Saturday, April 23, 2005

The 411 (and the 552)

My mother probably jumped the gun a little -- just a leeeetle -- but I'm glad I made this trip back when I did.

My mom called me on Saturday, April 9 to tell me about my grandmother. I told her I'd make it back as soon as I checked my work schedule and priced some fares. By Thursday, April 14, I was on a flight out.

What my mother didn't tell me during the intervening telephone conversations was that my grandmother was only in the ICU for one night -- April 9 -- and had been moved to a "regular" room at the hospital by April 10. Nonetheless, I did want to go see my grandmother. At 87, she is not a young woman anymore, and various maladies have taken their toll on her life: diabetes, resulting in the loss of a leg, at least one stroke, and general memory loss.
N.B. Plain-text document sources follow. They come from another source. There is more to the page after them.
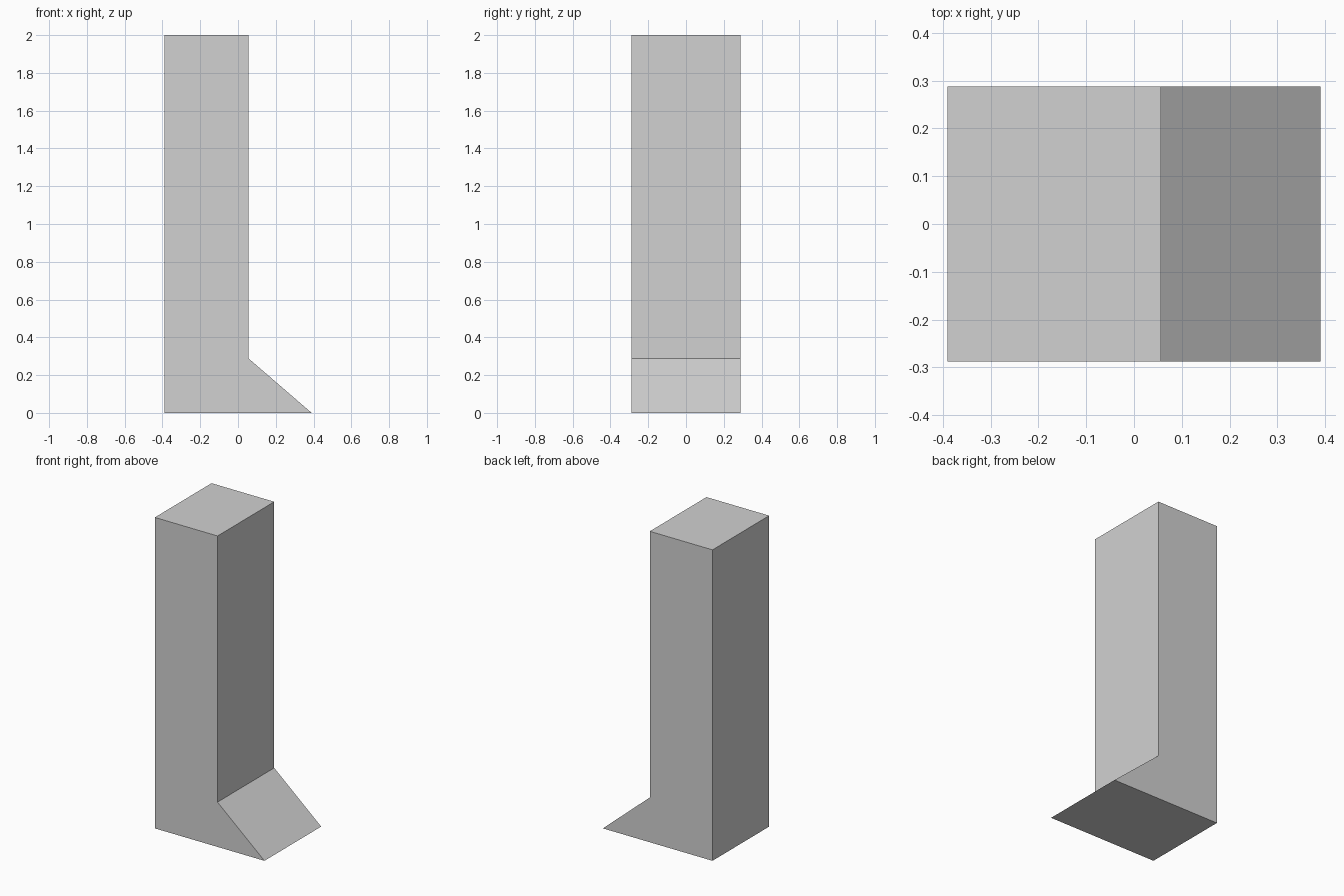
import bpy
import bmesh

if "Cube" in bpy.data.objects:
    bpy.data.objects.remove(bpy.data.objects["Cube"])

# Light grey material for the whole model
grey = bpy.data.materials.new("light grey")
grey.diffuse_color = (0.64, 0.64, 0.64, 1.0)
grey.use_nodes = True
grey.node_tree.nodes["Principled BSDF"].inputs["Base Color"].default_value = grey.diffuse_color

HALF_DEPTH = 0.288

# Side profile: tall post with a sloped toe at its foot (x, z)
profile = [(-0.39, 0.0), (0.39, 0.0), (0.056, 0.288), (0.056, 2.0), (-0.39, 2.0)]

# Extrude the profile from front to back
bm = bmesh.new()
face = bm.faces.new([bm.verts.new((x, -HALF_DEPTH, z)) for x, z in profile])
result = bmesh.ops.extrude_face_region(bm, geom=[face])
back = [v for v in result["geom"] if isinstance(v, bmesh.types.BMVert)]
bmesh.ops.translate(bm, verts=back, vec=(0, 2 * HALF_DEPTH, 0))
bmesh.ops.recalc_face_normals(bm, faces=bm.faces)

mesh = bpy.data.meshes.new("post_with_sloped_foot")
bm.to_mesh(mesh)
bm.free()
mesh.materials.append(grey)
post = bpy.data.objects.new("post_with_sloped_foot", mesh)
bpy.context.collection.objects.link(post)
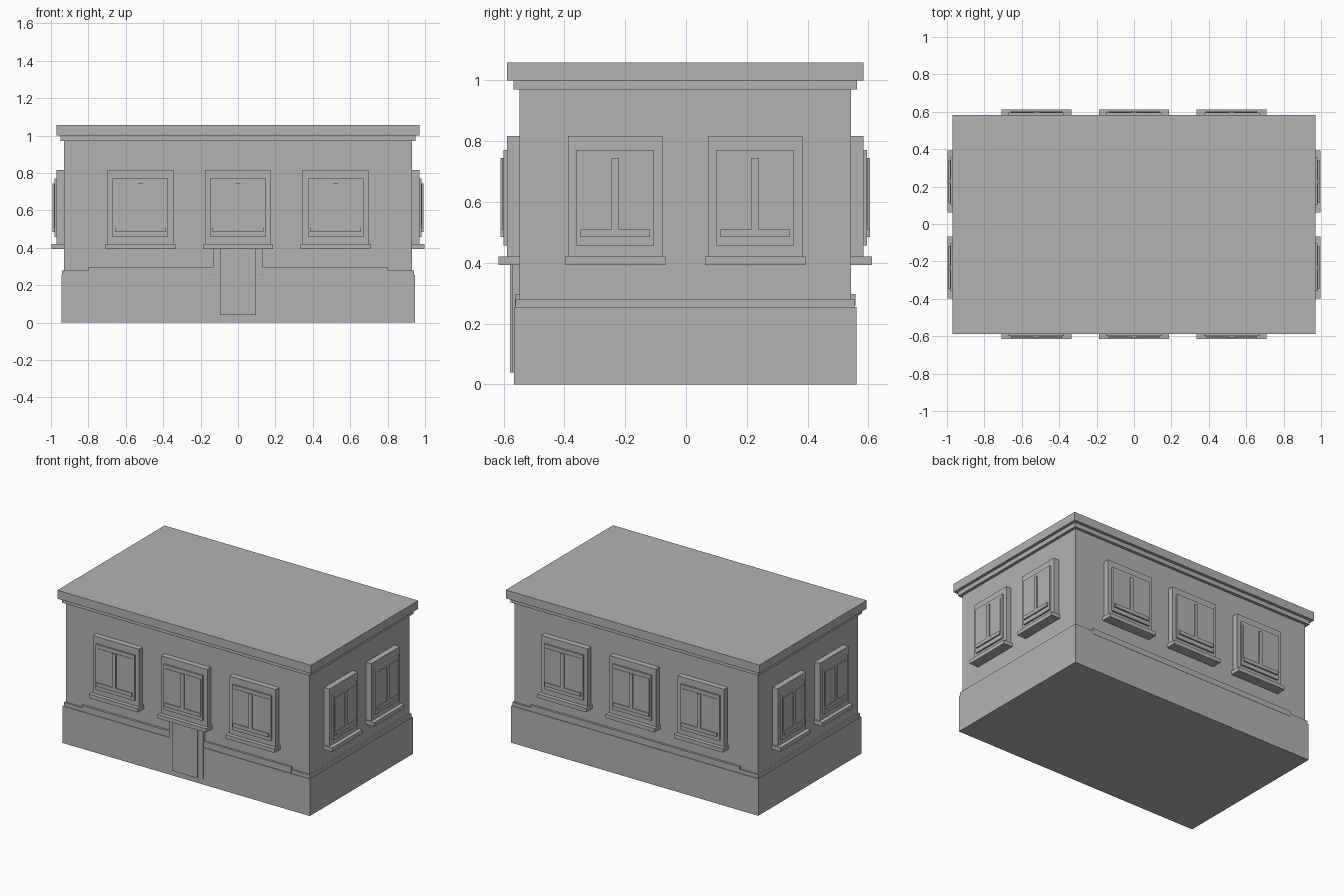
import bpy
import bmesh
from math import pi
from mathutils import Matrix, Vector

cube = bpy.data.objects.get("Cube")
if cube:
    bpy.data.objects.remove(cube, do_unlink=True)

stone = bpy.data.materials.new("grey_stone")
stone.use_nodes = True
stone.diffuse_color = (0.45, 0.45, 0.45, 1)
stone.node_tree.nodes["Principled BSDF"].inputs["Base Color"].default_value = stone.diffuse_color

CENTRE = Vector((0, -0.0025, 0))


def box(name, x, y, z, turn=0):
    """Box spanning the given ranges, turned about the building's centre."""
    lo, hi = Vector((x[0], y[0], z[0])), Vector((x[1], y[1], z[1]))
    bm = bmesh.new()
    place = (Matrix.Translation(CENTRE) @ Matrix.Rotation(turn, 4, "Z")
             @ Matrix.Translation((lo + hi) / 2) @ Matrix.Diagonal((*(hi - lo), 1)))
    bmesh.ops.create_cube(bm, size=1, matrix=place)
    mesh = bpy.data.meshes.new(name)
    bm.to_mesh(mesh)
    bm.free()
    mesh.materials.append(stone)
    obj = bpy.data.objects.new(name, mesh)
    bpy.context.collection.objects.link(obj)


def slab(name, half_x, half_y, bottom, top):
    box(name, (-half_x, half_x), (-half_y, half_y), (bottom, top))


def window(side, centre, wall, turn, half):
    """Layered window on a wall: frame, panel, sash, bars and sill."""
    def layer(part, half_width, depth, bottom, top):
        box(f"{side}_window_{part}", (centre - half_width, centre + half_width),
            (-wall - depth, -wall + 0.01), (bottom, top), turn)

    layer("frame", half, 0.04, 0.42, 0.817)
    layer("panel", half - 0.028, 0.052, 0.457, 0.77)
    layer("sash", half - 0.041, 0.055, 0.485, 0.745)
    layer("bottom_rail", half - 0.041, 0.062, 0.485, 0.51)
    layer("mullion", 0.013, 0.062, 0.485, 0.745)
    layer("sill", half + 0.01, 0.068, 0.393, 0.42)


# Building body, from plinth to roof
slab("plinth", 0.945, 0.5625, 0, 0.255)
slab("plinth_cap", 0.94, 0.558, 0.255, 0.28)
slab("walls", 0.93, 0.5455, 0.28, 0.97)
slab("cornice", 0.95, 0.565, 0.97, 1.0)
slab("roof", 0.97, 0.5855, 1.0, 1.058)

# Windows on all four sides
for side, turn in (("front", 0), ("back", pi)):
    for x in (-0.522, 0, 0.522):
        window(side, x, 0.5455, turn, 0.177)
for side, turn in (("left", pi / 2), ("right", -pi / 2)):
    for y in (-0.23, 0.23):
        window(side, y, 0.93, turn, 0.155)

# Ledges along the plinth, split by the door at the front
for side, x in (("right", (-0.8, -0.13)), ("left", (0.13, 0.8))):
    box(f"front_{side}_ledge", x, (-0.56, -0.54), (0.26, 0.298))
box("back_ledge", (-0.8, 0.8), (0.54, 0.56), (0.26, 0.298))

# Door under the middle front window
box("door_surround", (-0.13, 0.13), (-0.568, -0.54), (0.04, 0.393))
box("door", (-0.095, 0.095), (-0.577, -0.54), (0.04, 0.393))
I had imagined that this trip home would consist primarily of me spending long hours in the hospital, watching my grandmother do little but sleep while I tried to remain alert for the slightest change in her condition. This was not the case. Even my family seemed to acknowledge that while she could could slip away at any time, she wasn't in imminent danger of doing so. So I spent much of my time with my folks and brother instead, helping out where they work.
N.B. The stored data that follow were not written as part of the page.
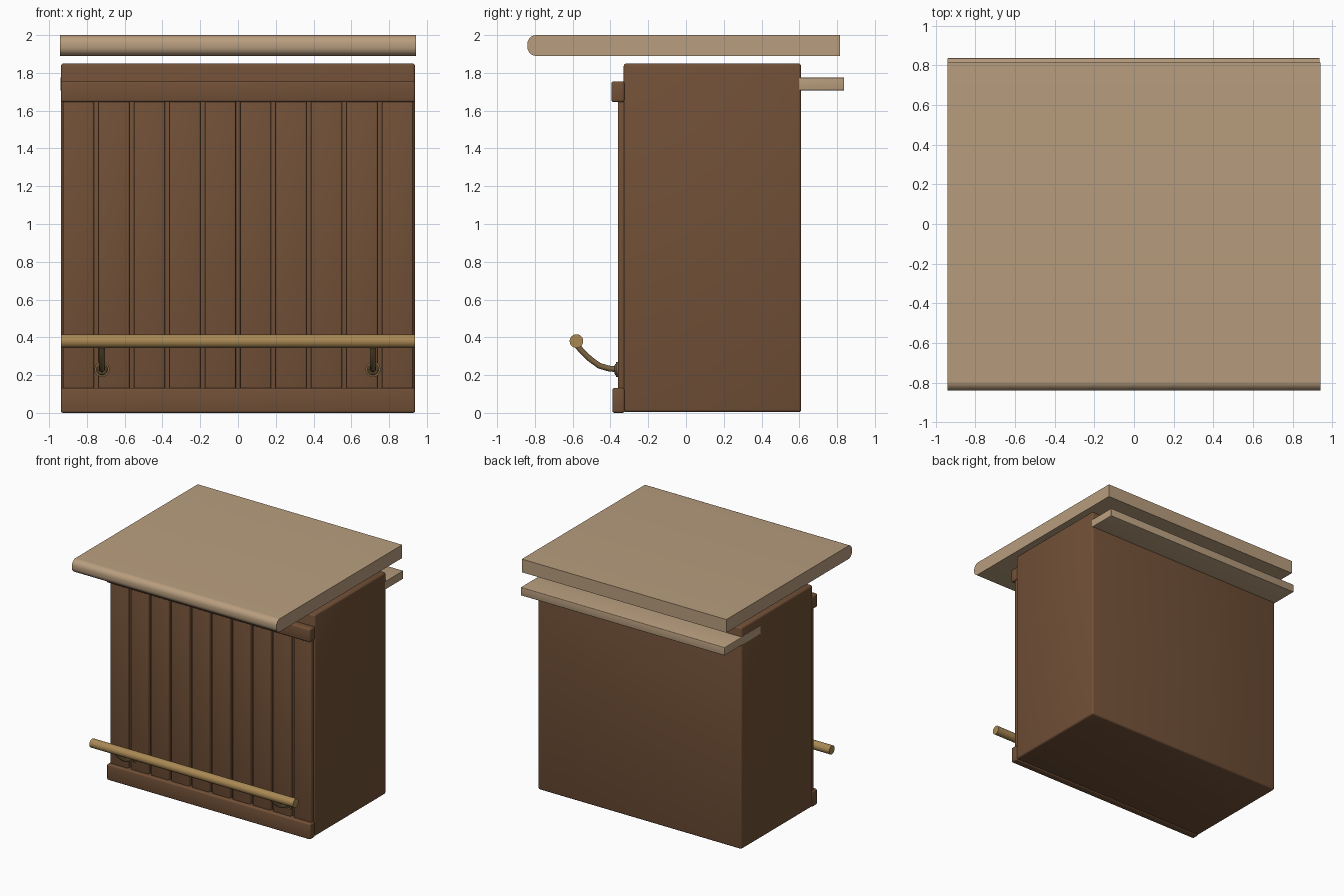
import bpy, math
from mathutils import Vector

if "Cube" in bpy.data.objects:
    bpy.data.objects.remove(bpy.data.objects["Cube"])


def material(name, rgb):
    m = bpy.data.materials.new(name)
    m.diffuse_color = (*rgb, 1)
    m.use_nodes = True
    m.node_tree.nodes["Principled BSDF"].inputs["Base Color"].default_value = m.diffuse_color
    return m


WOOD = material("dark_wood", (0.165, 0.08, 0.038))
TAN = material("light_wood", (0.48, 0.34, 0.21))
BRASS = material("brass", (0.40, 0.25, 0.09))
DARK_BRASS = material("aged_brass", (0.20, 0.125, 0.05))


def finish(obj, name, mat):
    obj.name = name
    obj.data.materials.clear()
    obj.data.materials.append(mat)
    bpy.ops.object.select_all(action='DESELECT')
    obj.select_set(True)
    bpy.context.view_layer.objects.active = obj
    if obj.type == 'MESH':
        bpy.ops.object.shade_smooth_by_angle(angle=math.radians(35))
    return obj


def box(name, lo, hi, mat, bevel=0.0):
    lo, hi = Vector(lo), Vector(hi)
    bpy.ops.mesh.primitive_cube_add(size=1, location=(lo + hi) / 2)
    o = bpy.context.object
    o.scale = hi - lo
    bpy.ops.object.transform_apply(location=False, rotation=False, scale=True)
    if bevel:
        b = o.modifiers.new("bevel", 'BEVEL')
        b.width, b.segments = bevel, 3
        bpy.ops.object.modifier_apply(modifier="bevel")
    return finish(o, name, mat)


def cylinder(name, loc, radius, depth, rot, mat, sides=32):
    bpy.ops.mesh.primitive_cylinder_add(vertices=sides, radius=radius, depth=depth,
                                        location=loc, rotation=rot)
    return finish(bpy.context.object, name, mat)


W = 0.938

# Cabinet body with front rails
box("cabinet_body", (-W, -0.33, 0.004), (W, 0.61, 1.85), WOOD, 0.015)
box("front_top_rail", (-W, -0.395, 1.645), (W, -0.325, 1.755), WOOD, 0.012)
box("front_bottom_rail", (-W, -0.39, 0), (W, -0.325, 0.132), WOOD, 0.012)

# Vertical front planks separated by grooves
pitch = 2 * W / 10
for i in range(10):
    cx = -W + pitch * (i + 0.5)
    box(f"front_plank_{i + 1}", (cx - 0.082, -0.36, 0.10),
        (cx + 0.082, -0.32, 1.67), WOOD, 0.008)

# Counter top: side profile with a rounded front edge, extruded along x
r, y0, y1, z0, z1 = 0.048, -0.84, 0.815, 1.89, 2.0
profile = [(y1, z0), (y1, z1)]
for cz, start in ((z1 - r, 90), (z0 + r, 180)):
    for k in range(9):
        a = math.radians(start + k * 90 / 8)
        profile.append((y0 + r + r * math.cos(a), cz + r * math.sin(a)))
n = len(profile)
verts = [(x, y, z) for x in (-0.942, 0.942) for y, z in profile]
faces = [tuple(range(n - 1, -1, -1)), tuple(range(n, 2 * n))]
faces += [(i, (i + 1) % n, n + (i + 1) % n, n + i) for i in range(n)]
mesh = bpy.data.meshes.new("counter_top")
mesh.from_pydata(verts, [], faces)
mesh.update()
top = bpy.data.objects.new("counter_top", mesh)
bpy.context.collection.objects.link(top)
finish(top, "counter_top", TAN)

# Rear shelf, let into the body
box("rear_shelf", (-0.941, 0.36, 1.707), (0.937, 0.837, 1.775), TAN, 0.004)

# Foot rail
cylinder("foot_rail", (0, -0.58, 0.38), 0.036, 2 * W, (0, math.pi / 2, 0), BRASS)

# Foot rail brackets: wall flange, collar ring and curved arm
for side, x in (("left", -0.72), ("right", 0.715)):
    cylinder(f"{side}_bracket_flange", (x, -0.362, 0.23), 0.04, 0.016,
             (math.pi / 2, 0, 0), DARK_BRASS)
    bpy.ops.mesh.primitive_torus_add(major_radius=0.022, minor_radius=0.008,
                                     major_segments=24, minor_segments=8,
                                     location=(x, -0.37, 0.23),
                                     rotation=(math.pi / 2, 0, 0))
    finish(bpy.context.object, f"{side}_bracket_collar", DARK_BRASS)
    curve = bpy.data.curves.new(f"{side}_bracket_arm", 'CURVE')
    curve.dimensions = '3D'
    curve.bevel_depth, curve.bevel_resolution = 0.016, 3
    curve.use_fill_caps = True
    path = [(-0.355, 0.23), (-0.41, 0.235), (-0.46, 0.25),
            (-0.51, 0.287), (-0.55, 0.325), (-0.575, 0.355)]
    spline = curve.splines.new('POLY')
    spline.points.add(len(path) - 1)
    for p, (y, z) in zip(spline.points, path):
        p.co = (x, y, z, 1)
    spline.use_smooth = True
    arm = bpy.data.objects.new(f"{side}_bracket_arm", curve)
    bpy.context.collection.objects.link(arm)
    finish(arm, f"{side}_bracket_arm", DARK_BRASS)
First visit to see Grams: We walk in to find a doctor and resident talking about her. Grandma had just suffered some convulsions. It was unclear whether she had a stroke or was just suffered some effects from a previous one, but Mom and I accompanied her down to get a new CAT scan just to be sure.

Keep in mind, I hate hospitals. I hate the hypersanitized smell, and yet I also hate the smell of urine, feces, and/or vomit that sometimes comes with certain rooms. I hate the blindingly white walls, and floors, and lights. And I generally hate the feeling that death lurks around every corner there. I hate hospitals.

So sitting around waiting for my grandmother to undergo a CAT scan wasn't particularly pleasant. I passed the time with my book (The World According to Garp, by John Irving), watching bad court shows on the television in the waiting room (The People's Court followed by some other one), and checking out a hunky guy who was also in the waiting room (yeah, I'm so going to hell) while my mom closed her eyes for a bit in the corner. I had to tap her when she started snoring.

Having just suffered convulsions, she was placed on anti-seizure medication which undoubtedly made her tired, so it was difficult for her to even open her eyes. She did open her eyes once or twice, but I don't know what level of recognition was behind them. I don't even know if she even knows I was there that day.

The second time I saw her, my grandmother was only a little more alert, but no more coherent. She opened her eyes from time to time when my mother engaged her, but couldn't really respond to any questions. Mom kept asking if she recognized me, and it was always absolutely unclear whether she did or not even though her eyes looked directly at me on numerous occasions. I tried speaking to her, but my Chinese proficiency was so awful that all I could think of to say was "Hi. How are you? Are you comfortable? Is everything okay?" What the fuck? Here was this old woman with a feeding tube in her side and oxygen being pumped into her nose and I was asking her if everything was okay. I guess a part of me kinda hoped she would sit up and scream, "You fucking moron, look at me! Does it look like every-fucking-thing is fucking OKAY to you? Goddamn, what a dumbshit!"

Needless to say, my grandmother did no such thing in response to my random blathering.

Subsequent to my second visit, the hospital decided to release my grandmother back to the nursing home. My mother was adamantly against the idea, seeing as it was pretty clear that the nursing home clearly would no longer be able to provide for with ongoing care of the level she would need. Indeed, my mother was right; after 12 hours my grandmother found herself back in the hospital, in Room 552.

I saw her for the last time in that room (which coincidentally shared the same number as my freshman year dorm room). Her bony hand, protected by skin which bore a striking resemblance to the skin of a white onion, kept alternating between pushing the blanket off her arm and pulling it back up to her chin. Her arm bore all the plum-colored bruises of numerous attempts at dialysis; it seemed like no patch of her skin retained any healthy color anymore, but bore the marks of painful attempts to maintain her life.

My mom and I placed by her head a small tape player which apparently had as its only purpose to play Buddhist chants on auto-repeat, 24/7. I hope hearing such sounds will comfort her. I'm not a religious person, but even when I hear those sounds they tend to relax me.

When I left my grandmother's bedside for the last time, I told her I'd see her again soon. I may have to go back home for a class reunion, I told her, or to see my cousin Nathan get married in August. "I'll see you then, okay?" I told her. "We'll see each other again soon!"

Even if she understood me, I don't think she believed me either.


anne said...

Welcome back, Dennis.
I'm glad everything went better than you feared.

Steve said...

I was wondering how your trip was going... glad you're back safe and sound.

Steve Goble said...


I'm really sorry to read of your loss. If your Gran did see you at her bedside, I'm sure your presence would have been a comfort to her.

Best wishes,
another Steve.

katie said...

Glad to see you are back, I agree with your assement of hospitals. Couldn't they at least make it look a bit more inviting. To sterile is a bit much.